In the Japanese language, there are about 50 words for rain, but also an equivalent surfeit of terms for snow, mist, and fog. In winter, Japan’s weather is dominated by a cold air mass from Siberia, which transfers moisture from the Sea of Japan (also called the East Sea), bringing heavy snow to the Japan Alps and lighter snow elsewhere. Summer brings tropical rain and humidity from the southeast over all the islands of Japan except Hokkaido in the north. The result is that atmosphere is often associated with water, whether heat with heavy humidity, mist, rain, snow, or torrents of water as rivers, which provide a respite from stifling temperatures in summer.
Relatively simple painting tools are available to the Japanese artist—paper (washi), ink (sumi), water-based or mineral pigments, which, in formal situations, are applied to silk. Only the most skilled artists can convey the rush of water, rising mist or humidity, the chill of a frosty winter evening, and snow laced decoratively through an environment.

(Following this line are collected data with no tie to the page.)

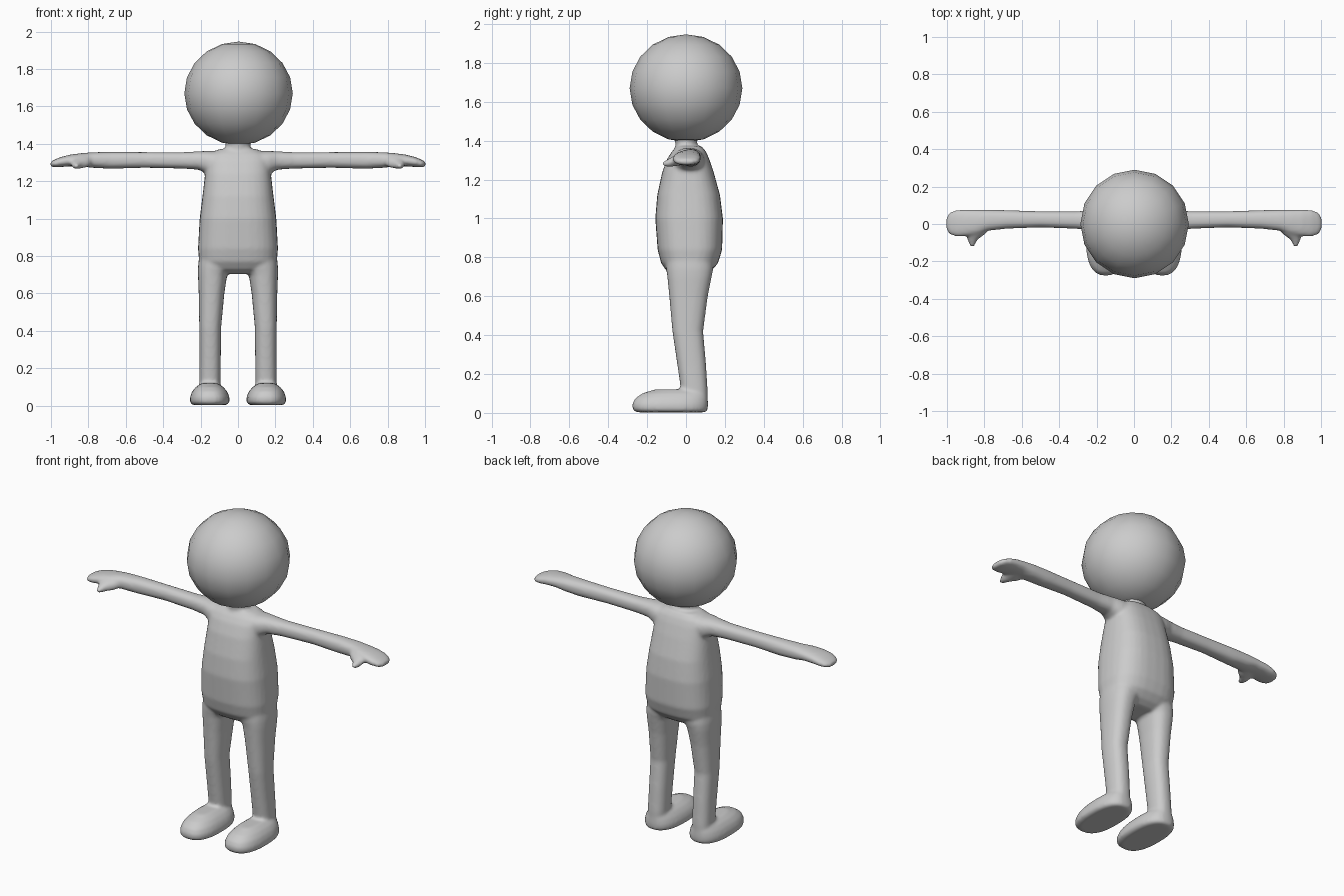
import bpy, bmesh, math
from mathutils import Vector

grey = bpy.data.materials.new("plain_grey")
grey.diffuse_color = (0.6, 0.6, 0.6, 1)


def loft(bm, axis, rows, side=1, power=2.4, n=32):
    """Skin rounded sections. Row: position, lo and hi of the first cross axis,
    lo and hi of the second. side=-1 mirrors in x."""
    u, v = {"x": (1, 2), "y": (0, 2), "z": (0, 1)}[axis]
    w = "xyz".index(axis)
    rings = []
    for pos, u0, u1, v0, v1 in rows:
        ring = []
        for i in range(n):
            t = 2 * math.pi * i / n
            c, s = math.cos(t), math.sin(t)
            p = Vector((0, 0, 0))
            p[w] = pos
            p[u] = (u0 + u1) / 2 + (u1 - u0) / 2 * math.copysign(abs(c) ** (2 / power), c)
            p[v] = (v0 + v1) / 2 + (v1 - v0) / 2 * math.copysign(abs(s) ** (2 / power), s)
            p.x *= side
            ring.append(bm.verts.new(p))
        rings.append(ring)
    for a, b in zip(rings, rings[1:]):
        for i in range(n):
            j = (i + 1) % n
            bm.faces.new((a[i], a[j], b[j], b[i]))
    bm.faces.new(rings[0])
    bm.faces.new(rings[-1])


body = bmesh.new()

# Torso, from crotch to shoulders
loft(body, "z", [
    (0.705, -0.13, 0.13, -0.06, 0.09),
    (0.73, -0.185, 0.185, -0.10, 0.13),
    (0.77, -0.208, 0.208, -0.128, 0.165),
    (0.84, -0.214, 0.214, -0.146, 0.186),
    (1.00, -0.205, 0.205, -0.158, 0.190),
    (1.12, -0.19, 0.19, -0.148, 0.175),
    (1.24, -0.176, 0.176, -0.122, 0.142),
    (1.31, -0.17, 0.17, -0.095, 0.118),
    (1.345, -0.155, 0.155, -0.072, 0.102),
    (1.372, -0.10, 0.10, -0.045, 0.08)], power=2.7)

# Neck
loft(body, "z", [
    (1.33, -0.10, 0.10, -0.065, 0.08),
    (1.37, -0.068, 0.068, -0.055, 0.06),
    (1.39, -0.064, 0.064, -0.055, 0.055),
    (1.43, -0.075, 0.075, -0.065, 0.065)], power=2)

for side in (1, -1):
    # Leg
    loft(body, "z", [
        (0.03, 0.098, 0.208, -0.02, 0.112),
        (0.12, 0.093, 0.207, -0.026, 0.111),
        (0.25, 0.092, 0.206, -0.045, 0.103),
        (0.42, 0.09, 0.207, -0.07, 0.088),
        (0.60, 0.073, 0.210, -0.086, 0.112),
        (0.70, 0.058, 0.214, -0.096, 0.132),
        (0.74, 0.035, 0.214, -0.102, 0.14),
        (0.80, 0.01, 0.208, -0.105, 0.14)], side)
    # Foot, domed above a flat sole
    loft(body, "z", [
        (0.003, 0.062, 0.242, -0.255, 0.102),
        (0.018, 0.045, 0.257, -0.275, 0.112),
        (0.045, 0.045, 0.257, -0.277, 0.114),
        (0.075, 0.057, 0.246, -0.262, 0.112),
        (0.10, 0.078, 0.226, -0.225, 0.108),
        (0.121, 0.11, 0.195, -0.16, 0.09)], side, 2.5)
    # Arm and mitten hand
    loft(body, "x", [
        (0.10, -0.075, 0.10, 1.215, 1.362),
        (0.165, -0.06, 0.09, 1.238, 1.362),
        (0.21, -0.04, 0.076, 1.262, 1.36),
        (0.30, -0.026, 0.068, 1.268, 1.355),
        (0.50, -0.018, 0.068, 1.272, 1.356),
        (0.68, -0.025, 0.074, 1.267, 1.357),
        (0.78, -0.036, 0.076, 1.272, 1.355),
        (0.84, -0.056, 0.076, 1.280, 1.350),
        (0.90, -0.066, 0.077, 1.280, 1.342),
        (0.95, -0.068, 0.075, 1.276, 1.329),
        (0.985, -0.056, 0.062, 1.274, 1.314),
        (1.004, -0.03, 0.035, 1.28, 1.302)], side)
    # Thumb
    loft(body, "y", [
        (-0.01, 0.775, 0.895, 1.277, 1.342),
        (-0.05, 0.79, 0.892, 1.270, 1.330),
        (-0.08, 0.832, 0.892, 1.266, 1.312),
        (-0.105, 0.848, 0.882, 1.267, 1.298),
        (-0.124, 0.855, 0.873, 1.272, 1.290)], side)

bmesh.ops.recalc_face_normals(body, faces=body.faces)
mesh = bpy.data.meshes.new("body")
body.to_mesh(mesh)
body.free()
mesh.materials.append(grey)
body_obj = bpy.data.objects.new("body", mesh)
bpy.context.collection.objects.link(body_obj)

# Fuse the limbs into one soft skin
remesh = body_obj.modifiers.new("fuse", "REMESH")
remesh.mode = "VOXEL"
remesh.voxel_size = 0.009
remesh.use_smooth_shade = True
soften = body_obj.modifiers.new("soften", "SMOOTH")
soften.factor = 0.5
soften.iterations = 8

# Head, a coarse smooth ball slightly flattened at top and bottom
bpy.ops.mesh.primitive_uv_sphere_add(segments=16, ring_count=10, radius=0.29,
                                     location=(0.003, 0.0, 1.67))
head = bpy.context.object
head.name = "head"
head.scale.z = 0.955
head.data.materials.append(grey)
bpy.ops.object.shade_smooth()
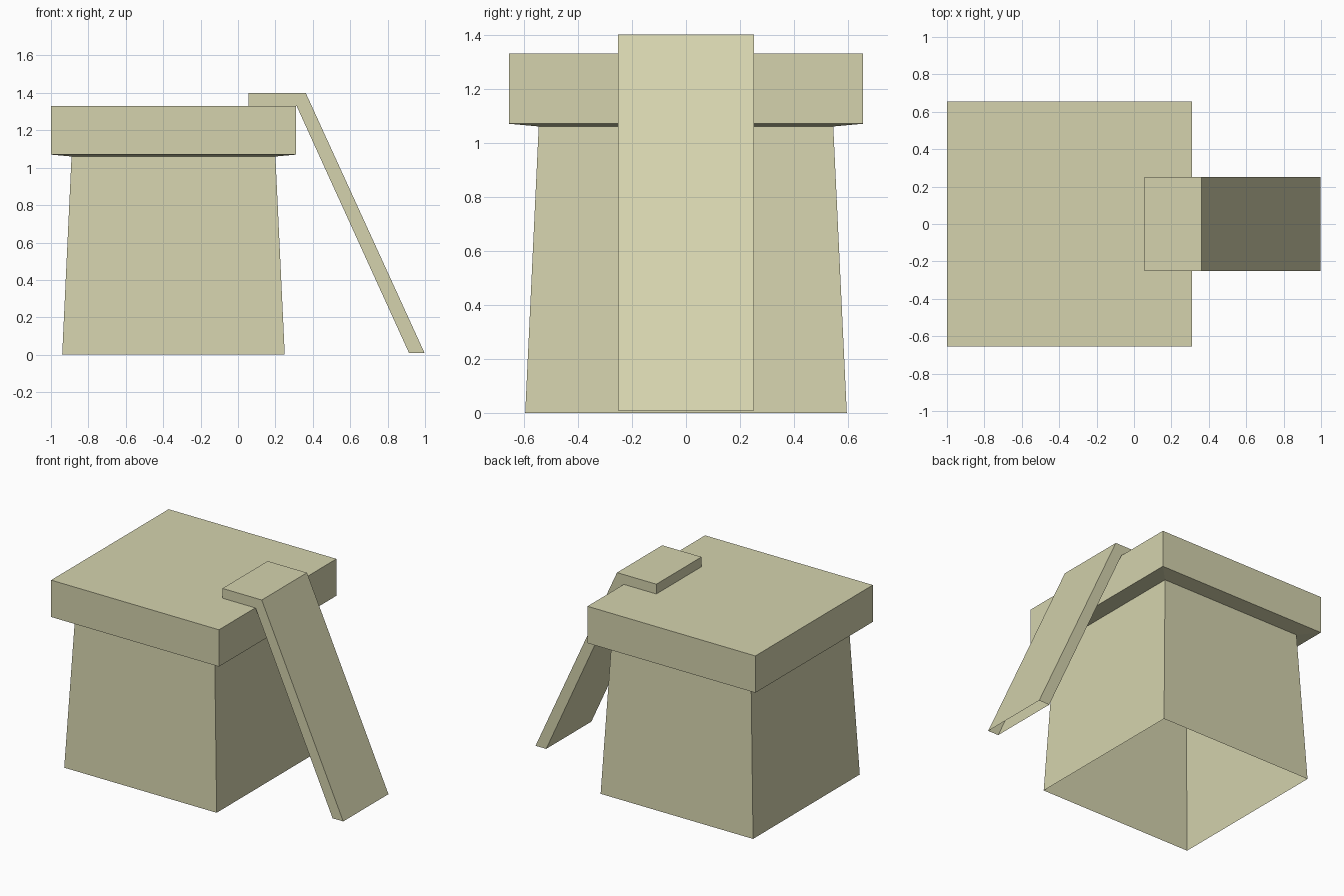
import bpy
import bmesh

if "Cube" in bpy.data.objects:
    bpy.data.objects.remove(bpy.data.objects["Cube"])

# One pale sand colour for everything
sand = bpy.data.materials.new("pale_sand")
sand.diffuse_color = (0.66, 0.65, 0.42, 1.0)
sand.use_nodes = True
sand.node_tree.nodes["Principled BSDF"].inputs["Base Color"].default_value = sand.diffuse_color


def finish(bm, name):
    bmesh.ops.recalc_face_normals(bm, faces=bm.faces)
    mesh = bpy.data.meshes.new(name)
    bm.to_mesh(mesh)
    bm.free()
    mesh.materials.append(sand)
    obj = bpy.data.objects.new(name, mesh)
    bpy.context.collection.objects.link(obj)
    return obj


def bridge(bm, a, b):
    n = len(a)
    for i in range(n):
        j = (i + 1) % n
        bm.faces.new((a[i], a[j], b[j], b[i]))


# Tower: stacked square loops (half x, half y, z), open below, capped on top
CENTRE_X = -0.345
LOOPS = [
    (0.595, 0.595, 0.0),     # foot of tapered walls
    (0.545, 0.545, 1.06),    # top of walls
    (0.655, 0.655, 1.07),    # overhang underside
    (0.655, 0.655, 1.33),    # top slab
]
bm = bmesh.new()
rings = [[bm.verts.new((CENTRE_X + sx * hx, sy * hy, z))
          for sx, sy in ((-1, -1), (1, -1), (1, 1), (-1, 1))]
         for hx, hy, z in LOOPS]
for low, high in zip(rings, rings[1:]):
    bridge(bm, low, high)
bm.faces.new(rings[-1])
finish(bm, "tower_with_slab_top")

# Ramp: bent strip profile in x/z, extruded across y, open at its foot
TOP = [(0.055, 1.40), (0.362, 1.40), (0.998, 0.008)]
UNDER = [(0.055, 1.331), (0.313, 1.331), (0.915, 0.008)]
bm = bmesh.new()
sections = [[bm.verts.new((x, y, z))
             for (x, z), y in ((t, -0.252), (t, 0.252), (u, 0.252), (u, -0.252))]
            for t, u in zip(TOP, UNDER)]
for a, b in zip(sections, sections[1:]):
    bridge(bm, a, b)
bm.faces.new(sections[0])
finish(bm, "leaning_ramp")
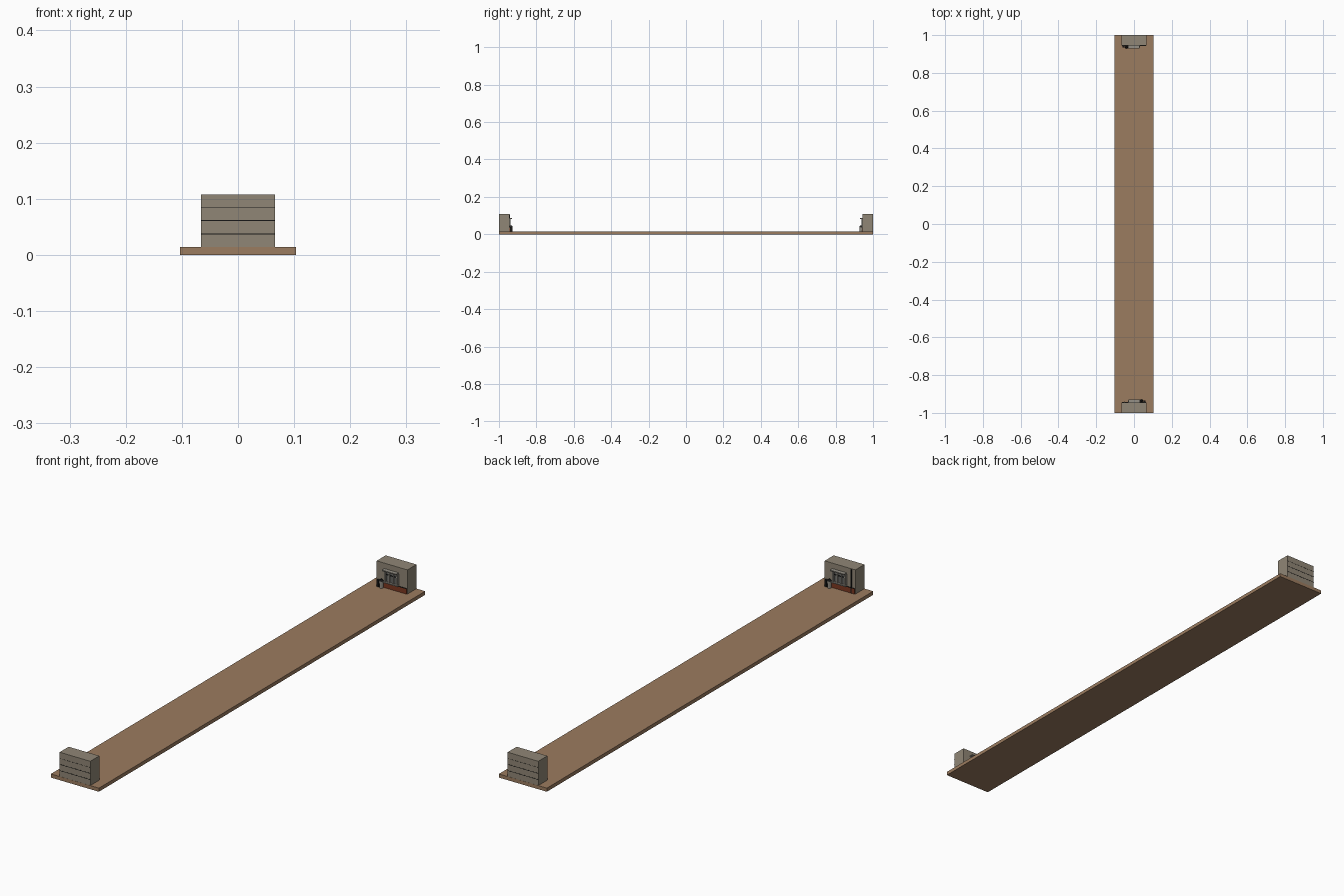
import bpy, bmesh, math
from mathutils import Vector

if "Cube" in bpy.data.objects:
    bpy.data.objects.remove(bpy.data.objects["Cube"])


def mat(name, r, g, b):
    m = bpy.data.materials.new(name)
    m.diffuse_color = (r, g, b, 1)
    m.use_nodes = True
    m.node_tree.nodes["Principled BSDF"].inputs["Base Color"].default_value = m.diffuse_color
    return m


WOOD = mat("brown_wood", 0.33, 0.20, 0.115)
STONE = mat("grey_stone", 0.28, 0.24, 0.18)
DARK = mat("near_black", 0.008, 0.008, 0.008)
RED = mat("rust_red", 0.20, 0.04, 0.015)
FRAME = mat("pale_grey", 0.30, 0.28, 0.24)
STEEL = mat("steel_grey", 0.13, 0.13, 0.12)


def finish(name, bm, m):
    bmesh.ops.recalc_face_normals(bm, faces=bm.faces)
    me = bpy.data.meshes.new(name)
    bm.to_mesh(me)
    bm.free()
    me.materials.append(m)
    ob = bpy.data.objects.new(name, me)
    bpy.context.collection.objects.link(ob)
    return ob


# box from its extents; s = -1 turns it half way round for the opposite end
def box(name, x, y, z, m, s=1):
    bm = bmesh.new()
    bmesh.ops.create_cube(bm, size=1)
    for v in bm.verts:
        c = v.co + Vector((0.5, 0.5, 0.5))
        v.co = (s * (x[0] + c.x * (x[1] - x[0])),
                s * (y[0] + c.y * (y[1] - y[0])),
                z[0] + c.z * (z[1] - z[0]))
    return finish(name, bm, m)


# upright tapered cylinder
def drum(name, x, y, z0, z1, r0, r1, m, s=1):
    bm = bmesh.new()
    bmesh.ops.create_cone(bm, cap_ends=True, segments=12, radius1=r0,
                          radius2=r1, depth=z1 - z0)
    bmesh.ops.translate(bm, verts=bm.verts, vec=(s * x, s * y, (z0 + z1) / 2))
    return finish(name, bm, m)


# long plank
box("plank", (-0.103, 0.103), (-1, 1), (0, 0.014), WOOD)

IN = 0.944  # inner face of the end walls
for s, end in ((1, "back"), (-1, "front")):
    # end block
    box(end + "_block", (-0.066, 0.066), (IN, 0.9995), (0.014, 0.108), STONE, s)
    # thin joint lines on the outer face
    for z, h in ((0.037, 0.0018), (0.061, 0.0018), (0.084, 0.0007)):
        box(end + "_joint", (-0.066, 0.066), (0.9990, 1), (z - h / 2, z + h / 2), DARK, s)
    # red skirting on the inner face
    box(end + "_skirting", (-0.064, 0.064), (IN - 0.002, IN), (0.014, 0.034), RED, s)
    box(end + "_skirting_cap", (-0.064, 0.064), (IN - 0.0025, IN), (0.034, 0.0355), DARK, s)
    # window: dark pane, frame, bars, ledges
    box(end + "_pane", (-0.026, 0.026), (IN - 0.002, IN), (0.040, 0.083), STEEL, s)
    for x in (-0.026, 0.026):
        box(end + "_jamb", (x - 0.003, x + 0.003), (IN - 0.007, IN), (0.038, 0.083), FRAME, s)
    for x in (-0.009, 0.009):
        box(end + "_bar", (x - 0.0018, x + 0.0018), (IN - 0.005, IN), (0.040, 0.083), FRAME, s)
    box(end + "_crossbar", (-0.026, 0.026), (IN - 0.004, IN), (0.066, 0.069), DARK, s)
    box(end + "_ledge", (-0.033, 0.028), (IN - 0.015, IN), (0.083, 0.087), FRAME, s)
    box(end + "_sill", (-0.031, 0.031), (IN - 0.010, IN), (0.036, 0.040), FRAME, s)
    # small drum with dark lid and hose beside the window
    drum(end + "_drum", -0.040, IN - 0.008, 0.014, 0.042, 0.007, 0.008, FRAME, s)
    drum(end + "_drum_lid", -0.040, IN - 0.008, 0.042, 0.047, 0.008, 0.004, DARK, s)
    box(end + "_locker", (-0.060, -0.050), (IN - 0.010, IN), (0.014, 0.040), DARK, s)

# dark upright strip on the front block's inner face
box("upright_strip", (0.047, 0.051), (IN - 0.003, IN), (0.014, 0.106), DARK, -1)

Atmosphere in Japanese Painting, presenting a span of techniques for evoking atmosphere, features the artist Ikezaki Yoshio (Japan, active United States, born 1953), who makes his own paper and sumi, which he applies with his ki (氣), energy, to reveal the natural forces within the elements of water and air impelled by the flow of ki. An entire level of the East Wing in the Pavilion for Japanese Art will be devoted to his work. Three new acquisitions are also featured—a pair of screens by Yamaato Kakurei (active late 18th–early 19th century) purchased by the 2017 Collectors Committee and showing waves crashing against rocks, Falling Green by Senju Hiroshi (Japan, active United States, born 1958), and Cloud 6 (Kumo) by Miya Ando (United States, born 1978).
Credit: Exhibition overview from museum website